It’s becoming a lot more common for couples to choose to own their homes as tenants in common, rather than owning it as joint tenants. The reason behind this is so that the right people (mostly children) are the people who benefit in the long run.
So what is the difference?
Generally, when a couple own a house together, they both own it as ‘joint tenants.’ This means that the whole house belongs to them as a couple. If one partner dies, the other person will automatically become the sole owner of the property. This is regardless to anything that may have been left in their will.
When talking about ‘tenants in common,’ we’re referring to a completely different situation. This is when each person has a definite share in the property – they each own their own specific share. This share doesn’t have to be equal; it can be any percentage of ownership. In this situation, if someone was to die, they can pass their ownership onto their loved ones. It doesn’t automatically get left to the person who owns the other half/share.
Which Option Should You Choose?
Choosing between tenants in common or joint tenancy is something that completely comes down to individual preference and circumstances. A lot of married couples prefer joint tenancy, as they like the security of knowing that their share will automatically be left to their spouse if something was to happen.
A lot of unmarried couples (although some married couples are also choosing this option too) are deciding that tenants in common is a more viable option for them. This is because if anything was to happen within the relationship, they don’t need permission from the other person to sell their share. For this reason alone, it’s also the more attractive option for friends and family members too. You can leave your share to someone other than the other owner.

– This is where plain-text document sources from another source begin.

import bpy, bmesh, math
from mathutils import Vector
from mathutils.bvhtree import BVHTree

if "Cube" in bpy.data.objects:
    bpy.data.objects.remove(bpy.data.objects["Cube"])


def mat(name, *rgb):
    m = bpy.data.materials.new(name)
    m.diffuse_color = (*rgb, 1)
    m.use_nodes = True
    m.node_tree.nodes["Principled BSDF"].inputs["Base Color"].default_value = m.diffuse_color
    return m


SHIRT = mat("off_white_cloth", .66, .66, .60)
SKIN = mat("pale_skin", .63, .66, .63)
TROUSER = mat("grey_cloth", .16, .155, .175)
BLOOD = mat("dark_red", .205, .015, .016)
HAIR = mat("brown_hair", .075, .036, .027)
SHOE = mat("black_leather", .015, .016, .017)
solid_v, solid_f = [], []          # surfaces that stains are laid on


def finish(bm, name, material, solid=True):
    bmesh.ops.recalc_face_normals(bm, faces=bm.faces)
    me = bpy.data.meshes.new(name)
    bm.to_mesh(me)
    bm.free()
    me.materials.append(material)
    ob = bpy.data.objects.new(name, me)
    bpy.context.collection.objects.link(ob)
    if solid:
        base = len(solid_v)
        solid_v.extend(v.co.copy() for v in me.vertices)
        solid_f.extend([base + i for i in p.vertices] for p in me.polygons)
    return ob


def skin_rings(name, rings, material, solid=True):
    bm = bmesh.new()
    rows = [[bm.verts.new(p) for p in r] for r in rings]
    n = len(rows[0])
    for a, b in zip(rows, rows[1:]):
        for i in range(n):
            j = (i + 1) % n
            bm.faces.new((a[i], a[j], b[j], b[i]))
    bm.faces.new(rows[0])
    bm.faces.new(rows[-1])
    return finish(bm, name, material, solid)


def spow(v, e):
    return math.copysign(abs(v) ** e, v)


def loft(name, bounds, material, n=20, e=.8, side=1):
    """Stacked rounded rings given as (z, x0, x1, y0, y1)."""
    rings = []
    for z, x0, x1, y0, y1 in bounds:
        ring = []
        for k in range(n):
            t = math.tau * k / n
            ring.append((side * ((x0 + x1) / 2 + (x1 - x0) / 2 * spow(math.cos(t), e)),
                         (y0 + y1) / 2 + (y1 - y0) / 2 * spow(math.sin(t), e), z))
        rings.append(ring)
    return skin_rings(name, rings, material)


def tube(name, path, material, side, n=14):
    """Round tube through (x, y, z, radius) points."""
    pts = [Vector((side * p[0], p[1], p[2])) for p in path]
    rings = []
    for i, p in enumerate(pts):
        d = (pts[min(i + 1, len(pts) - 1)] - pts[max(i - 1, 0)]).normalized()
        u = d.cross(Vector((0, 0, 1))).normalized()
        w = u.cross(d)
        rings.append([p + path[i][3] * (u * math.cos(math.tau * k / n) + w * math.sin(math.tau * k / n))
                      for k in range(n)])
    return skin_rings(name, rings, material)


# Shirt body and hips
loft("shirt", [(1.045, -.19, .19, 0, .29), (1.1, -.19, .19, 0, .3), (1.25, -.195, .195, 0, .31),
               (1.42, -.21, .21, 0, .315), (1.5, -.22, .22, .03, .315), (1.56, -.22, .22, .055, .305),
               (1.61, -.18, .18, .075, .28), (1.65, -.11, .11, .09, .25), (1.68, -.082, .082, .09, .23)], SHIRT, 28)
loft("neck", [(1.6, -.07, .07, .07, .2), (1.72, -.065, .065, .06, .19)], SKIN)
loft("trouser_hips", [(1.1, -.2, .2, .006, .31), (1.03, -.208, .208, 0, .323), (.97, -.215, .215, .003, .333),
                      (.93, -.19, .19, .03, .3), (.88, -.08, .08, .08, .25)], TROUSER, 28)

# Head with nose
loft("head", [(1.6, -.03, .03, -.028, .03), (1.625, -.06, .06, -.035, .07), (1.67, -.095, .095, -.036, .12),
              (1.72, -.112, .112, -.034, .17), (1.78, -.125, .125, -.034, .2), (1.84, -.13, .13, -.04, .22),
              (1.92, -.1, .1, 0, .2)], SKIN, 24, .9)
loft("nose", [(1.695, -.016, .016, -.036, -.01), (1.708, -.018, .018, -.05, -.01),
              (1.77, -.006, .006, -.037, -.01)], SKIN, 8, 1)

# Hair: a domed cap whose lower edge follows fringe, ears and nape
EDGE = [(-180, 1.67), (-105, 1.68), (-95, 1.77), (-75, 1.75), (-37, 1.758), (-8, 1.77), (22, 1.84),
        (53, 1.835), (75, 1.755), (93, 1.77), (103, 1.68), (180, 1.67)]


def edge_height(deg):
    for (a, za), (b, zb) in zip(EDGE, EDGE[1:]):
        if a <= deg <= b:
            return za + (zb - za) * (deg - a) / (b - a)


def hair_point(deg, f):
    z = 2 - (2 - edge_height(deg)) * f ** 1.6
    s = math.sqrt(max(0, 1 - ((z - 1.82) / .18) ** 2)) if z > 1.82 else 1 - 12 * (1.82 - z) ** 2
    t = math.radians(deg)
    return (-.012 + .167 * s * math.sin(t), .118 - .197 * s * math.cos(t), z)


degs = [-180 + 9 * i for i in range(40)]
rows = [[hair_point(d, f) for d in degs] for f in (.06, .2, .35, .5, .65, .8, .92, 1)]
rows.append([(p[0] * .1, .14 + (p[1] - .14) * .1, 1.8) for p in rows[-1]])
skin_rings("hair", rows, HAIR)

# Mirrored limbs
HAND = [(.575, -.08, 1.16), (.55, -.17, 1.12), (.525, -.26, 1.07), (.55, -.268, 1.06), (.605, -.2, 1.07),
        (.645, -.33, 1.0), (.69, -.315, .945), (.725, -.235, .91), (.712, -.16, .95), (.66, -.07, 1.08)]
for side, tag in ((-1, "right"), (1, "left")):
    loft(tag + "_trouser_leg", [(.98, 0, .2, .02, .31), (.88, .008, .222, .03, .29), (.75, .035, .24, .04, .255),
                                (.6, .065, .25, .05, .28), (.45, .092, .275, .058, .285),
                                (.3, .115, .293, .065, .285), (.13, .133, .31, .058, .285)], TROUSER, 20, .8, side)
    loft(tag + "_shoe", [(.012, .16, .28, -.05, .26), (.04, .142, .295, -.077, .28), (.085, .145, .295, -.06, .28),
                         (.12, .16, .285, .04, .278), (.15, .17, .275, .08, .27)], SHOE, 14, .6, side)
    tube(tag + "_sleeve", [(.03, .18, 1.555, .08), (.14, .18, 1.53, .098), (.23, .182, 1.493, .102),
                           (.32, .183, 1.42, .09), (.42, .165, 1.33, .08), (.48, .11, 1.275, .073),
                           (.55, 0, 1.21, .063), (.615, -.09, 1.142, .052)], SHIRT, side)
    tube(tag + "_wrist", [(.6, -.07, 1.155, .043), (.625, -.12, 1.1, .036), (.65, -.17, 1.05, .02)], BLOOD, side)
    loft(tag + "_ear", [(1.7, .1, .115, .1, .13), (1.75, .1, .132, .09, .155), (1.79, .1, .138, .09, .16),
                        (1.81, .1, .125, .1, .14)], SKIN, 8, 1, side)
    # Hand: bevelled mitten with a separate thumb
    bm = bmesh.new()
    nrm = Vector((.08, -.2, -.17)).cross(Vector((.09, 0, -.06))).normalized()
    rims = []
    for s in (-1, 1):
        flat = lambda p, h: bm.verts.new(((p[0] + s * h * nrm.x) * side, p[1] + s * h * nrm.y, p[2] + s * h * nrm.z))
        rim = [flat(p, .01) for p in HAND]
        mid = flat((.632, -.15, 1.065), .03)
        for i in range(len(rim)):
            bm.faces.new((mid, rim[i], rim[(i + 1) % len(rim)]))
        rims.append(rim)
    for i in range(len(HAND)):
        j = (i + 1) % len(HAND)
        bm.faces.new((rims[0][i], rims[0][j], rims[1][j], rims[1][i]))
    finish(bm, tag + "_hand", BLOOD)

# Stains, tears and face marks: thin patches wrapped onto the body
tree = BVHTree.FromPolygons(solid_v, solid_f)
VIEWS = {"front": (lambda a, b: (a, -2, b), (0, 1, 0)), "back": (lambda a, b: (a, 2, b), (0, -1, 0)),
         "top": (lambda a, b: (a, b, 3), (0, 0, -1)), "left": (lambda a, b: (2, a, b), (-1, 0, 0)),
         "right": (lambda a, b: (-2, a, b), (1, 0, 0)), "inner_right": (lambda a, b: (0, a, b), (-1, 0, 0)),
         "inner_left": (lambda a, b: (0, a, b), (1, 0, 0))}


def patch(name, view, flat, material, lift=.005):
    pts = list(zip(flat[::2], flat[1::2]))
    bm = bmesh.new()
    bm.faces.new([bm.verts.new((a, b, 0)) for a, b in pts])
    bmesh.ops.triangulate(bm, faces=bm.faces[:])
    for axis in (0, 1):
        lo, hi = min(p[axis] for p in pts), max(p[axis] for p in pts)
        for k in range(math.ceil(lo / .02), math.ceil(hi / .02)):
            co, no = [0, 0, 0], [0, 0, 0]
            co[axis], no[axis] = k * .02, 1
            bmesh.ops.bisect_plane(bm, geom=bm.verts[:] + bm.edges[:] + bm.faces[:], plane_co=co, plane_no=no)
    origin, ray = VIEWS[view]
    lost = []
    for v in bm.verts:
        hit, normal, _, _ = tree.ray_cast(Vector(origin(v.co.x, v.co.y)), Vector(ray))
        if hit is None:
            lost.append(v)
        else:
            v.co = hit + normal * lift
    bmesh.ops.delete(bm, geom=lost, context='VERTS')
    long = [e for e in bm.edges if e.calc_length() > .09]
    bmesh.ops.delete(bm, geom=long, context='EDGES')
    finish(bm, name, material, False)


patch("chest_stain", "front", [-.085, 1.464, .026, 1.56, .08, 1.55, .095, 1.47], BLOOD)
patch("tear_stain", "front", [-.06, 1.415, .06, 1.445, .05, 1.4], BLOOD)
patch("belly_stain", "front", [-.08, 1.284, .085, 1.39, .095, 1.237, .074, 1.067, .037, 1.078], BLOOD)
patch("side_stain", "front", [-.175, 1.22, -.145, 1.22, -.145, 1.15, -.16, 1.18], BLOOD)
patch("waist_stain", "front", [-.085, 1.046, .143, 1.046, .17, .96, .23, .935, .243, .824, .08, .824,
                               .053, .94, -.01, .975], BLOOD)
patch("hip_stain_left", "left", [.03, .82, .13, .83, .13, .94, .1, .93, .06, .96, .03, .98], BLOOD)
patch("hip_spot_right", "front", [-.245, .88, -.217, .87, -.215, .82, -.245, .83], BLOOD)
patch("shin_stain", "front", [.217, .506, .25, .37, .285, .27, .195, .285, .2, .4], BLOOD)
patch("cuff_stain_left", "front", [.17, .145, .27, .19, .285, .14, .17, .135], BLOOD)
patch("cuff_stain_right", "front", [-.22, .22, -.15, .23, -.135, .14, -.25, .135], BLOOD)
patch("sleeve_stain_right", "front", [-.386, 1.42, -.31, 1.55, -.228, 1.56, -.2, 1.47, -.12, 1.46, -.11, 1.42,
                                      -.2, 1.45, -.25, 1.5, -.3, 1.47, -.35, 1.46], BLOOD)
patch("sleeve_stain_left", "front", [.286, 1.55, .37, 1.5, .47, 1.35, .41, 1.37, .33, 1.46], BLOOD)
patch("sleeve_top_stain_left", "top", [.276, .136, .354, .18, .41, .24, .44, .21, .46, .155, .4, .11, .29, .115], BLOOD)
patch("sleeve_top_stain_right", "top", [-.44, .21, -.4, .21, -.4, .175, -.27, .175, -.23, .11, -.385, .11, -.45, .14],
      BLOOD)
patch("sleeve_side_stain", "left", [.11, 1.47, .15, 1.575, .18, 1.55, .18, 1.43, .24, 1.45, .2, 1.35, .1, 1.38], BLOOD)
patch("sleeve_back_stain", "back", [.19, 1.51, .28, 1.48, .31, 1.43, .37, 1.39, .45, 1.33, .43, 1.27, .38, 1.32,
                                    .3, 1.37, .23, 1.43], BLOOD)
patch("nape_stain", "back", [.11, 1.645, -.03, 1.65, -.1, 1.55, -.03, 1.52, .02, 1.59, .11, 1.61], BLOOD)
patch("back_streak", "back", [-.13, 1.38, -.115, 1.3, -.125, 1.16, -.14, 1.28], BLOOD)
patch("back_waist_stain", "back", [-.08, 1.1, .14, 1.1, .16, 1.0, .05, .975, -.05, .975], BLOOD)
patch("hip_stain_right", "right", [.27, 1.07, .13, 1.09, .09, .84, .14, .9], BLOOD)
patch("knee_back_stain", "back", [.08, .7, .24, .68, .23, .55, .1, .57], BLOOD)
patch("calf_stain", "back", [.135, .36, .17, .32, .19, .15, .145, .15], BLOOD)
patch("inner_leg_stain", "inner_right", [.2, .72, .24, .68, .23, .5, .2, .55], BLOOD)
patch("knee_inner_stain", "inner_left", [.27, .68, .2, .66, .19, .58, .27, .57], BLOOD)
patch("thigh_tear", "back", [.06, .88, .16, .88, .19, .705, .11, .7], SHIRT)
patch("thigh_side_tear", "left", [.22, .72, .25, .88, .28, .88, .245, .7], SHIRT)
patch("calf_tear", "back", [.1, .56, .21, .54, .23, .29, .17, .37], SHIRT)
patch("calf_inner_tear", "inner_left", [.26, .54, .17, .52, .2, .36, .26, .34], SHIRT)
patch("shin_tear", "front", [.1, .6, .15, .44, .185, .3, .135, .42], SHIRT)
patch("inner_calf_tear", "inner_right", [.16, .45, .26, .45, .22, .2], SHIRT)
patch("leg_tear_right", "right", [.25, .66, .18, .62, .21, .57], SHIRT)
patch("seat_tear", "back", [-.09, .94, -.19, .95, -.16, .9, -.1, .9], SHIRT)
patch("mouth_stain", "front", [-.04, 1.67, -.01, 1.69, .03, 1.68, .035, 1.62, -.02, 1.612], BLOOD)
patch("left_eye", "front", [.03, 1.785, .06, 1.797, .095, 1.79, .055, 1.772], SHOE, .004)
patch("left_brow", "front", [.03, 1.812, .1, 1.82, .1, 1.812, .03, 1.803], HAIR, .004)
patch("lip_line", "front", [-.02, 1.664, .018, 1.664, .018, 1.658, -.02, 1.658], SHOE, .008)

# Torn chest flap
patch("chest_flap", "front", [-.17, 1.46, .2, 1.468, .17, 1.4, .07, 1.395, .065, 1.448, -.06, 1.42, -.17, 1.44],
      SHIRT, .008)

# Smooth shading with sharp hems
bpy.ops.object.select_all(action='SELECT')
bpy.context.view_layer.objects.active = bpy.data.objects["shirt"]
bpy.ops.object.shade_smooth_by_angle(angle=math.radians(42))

What are Other Advantages to Choosing the Tenants in Common Option?
Tenants in common has several other distinct advantages. The main one is concerning the subject of debts. If your partner has significant debts when they pass away, this will be taken out of the house before their assets are shared according to their will. With a joint tenancy, your partners share is automatically yours if they were to pass away. If the debts are large, an “Insolvency Administration Order” could be placed, forcing the sale of your home.
If you are simply tenants in common, the situation becomes a lot easier. The aim will be to pay off their debts from their share of the property. However, it’s worth noting that if they ARE significant debts, it could still result in the sale of your home.
If you would like to learn more about the difference between the different tenancy options, please don’t hesitate to contact us. You can give us a call on 0121 321 3388 and we will be happy to help.